Records from a data source:
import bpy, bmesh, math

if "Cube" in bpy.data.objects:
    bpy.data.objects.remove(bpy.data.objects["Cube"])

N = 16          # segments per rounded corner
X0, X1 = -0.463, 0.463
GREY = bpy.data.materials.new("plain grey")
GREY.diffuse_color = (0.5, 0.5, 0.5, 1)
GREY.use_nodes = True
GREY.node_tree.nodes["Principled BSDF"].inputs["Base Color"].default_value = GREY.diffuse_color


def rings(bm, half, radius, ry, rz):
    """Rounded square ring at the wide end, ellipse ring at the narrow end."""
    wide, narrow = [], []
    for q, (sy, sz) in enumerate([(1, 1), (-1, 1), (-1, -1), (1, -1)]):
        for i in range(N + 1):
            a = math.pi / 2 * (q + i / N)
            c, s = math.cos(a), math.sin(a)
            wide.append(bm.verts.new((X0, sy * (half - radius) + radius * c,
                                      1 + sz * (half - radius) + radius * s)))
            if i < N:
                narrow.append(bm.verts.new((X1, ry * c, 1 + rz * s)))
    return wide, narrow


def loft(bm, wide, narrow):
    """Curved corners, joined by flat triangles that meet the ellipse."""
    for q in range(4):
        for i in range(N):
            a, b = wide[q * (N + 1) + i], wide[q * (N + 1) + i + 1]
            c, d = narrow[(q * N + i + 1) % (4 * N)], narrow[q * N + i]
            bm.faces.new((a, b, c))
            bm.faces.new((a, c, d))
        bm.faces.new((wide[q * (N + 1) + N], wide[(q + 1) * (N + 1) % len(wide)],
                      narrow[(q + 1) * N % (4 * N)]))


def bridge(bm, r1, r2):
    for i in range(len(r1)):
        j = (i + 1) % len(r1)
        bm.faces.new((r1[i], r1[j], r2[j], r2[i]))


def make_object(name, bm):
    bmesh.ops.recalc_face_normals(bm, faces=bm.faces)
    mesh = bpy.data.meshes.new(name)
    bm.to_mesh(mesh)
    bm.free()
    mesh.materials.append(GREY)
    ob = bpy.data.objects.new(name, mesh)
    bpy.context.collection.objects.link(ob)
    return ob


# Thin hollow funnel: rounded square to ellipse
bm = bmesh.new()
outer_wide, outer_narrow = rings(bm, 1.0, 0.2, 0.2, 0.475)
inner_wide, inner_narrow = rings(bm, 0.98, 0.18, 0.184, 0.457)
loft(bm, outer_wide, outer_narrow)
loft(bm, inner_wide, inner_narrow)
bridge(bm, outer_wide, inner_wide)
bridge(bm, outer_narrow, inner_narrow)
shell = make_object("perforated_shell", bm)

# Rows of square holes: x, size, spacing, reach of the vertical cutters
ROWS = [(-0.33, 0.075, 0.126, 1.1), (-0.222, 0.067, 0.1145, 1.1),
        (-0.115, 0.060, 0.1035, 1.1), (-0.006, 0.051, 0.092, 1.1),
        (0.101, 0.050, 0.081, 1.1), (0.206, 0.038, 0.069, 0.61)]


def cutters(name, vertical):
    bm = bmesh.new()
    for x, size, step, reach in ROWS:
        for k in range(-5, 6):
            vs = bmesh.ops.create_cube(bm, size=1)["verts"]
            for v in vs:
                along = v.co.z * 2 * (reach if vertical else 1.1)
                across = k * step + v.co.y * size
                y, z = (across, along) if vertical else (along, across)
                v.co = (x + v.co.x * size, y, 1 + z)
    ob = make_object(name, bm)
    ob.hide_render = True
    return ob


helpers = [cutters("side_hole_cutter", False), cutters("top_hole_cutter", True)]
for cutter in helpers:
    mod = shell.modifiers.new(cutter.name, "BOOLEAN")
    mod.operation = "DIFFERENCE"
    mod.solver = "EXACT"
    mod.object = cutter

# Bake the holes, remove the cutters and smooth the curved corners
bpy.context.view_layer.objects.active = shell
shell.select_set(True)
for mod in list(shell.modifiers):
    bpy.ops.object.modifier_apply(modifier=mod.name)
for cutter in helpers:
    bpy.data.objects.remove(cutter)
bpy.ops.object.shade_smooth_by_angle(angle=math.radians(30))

ASSIGNMENT: All lines in the records with the string "name" should be copied out.

FINISHED EXERCISE:
def make_object(name, bm):
    mesh = bpy.data.meshes.new(name)
    ob = bpy.data.objects.new(name, mesh)
def cutters(name, vertical):
    ob = make_object(name, bm)
    mod = shell.modifiers.new(cutter.name, "BOOLEAN")
    bpy.ops.object.modifier_apply(modifier=mod.name)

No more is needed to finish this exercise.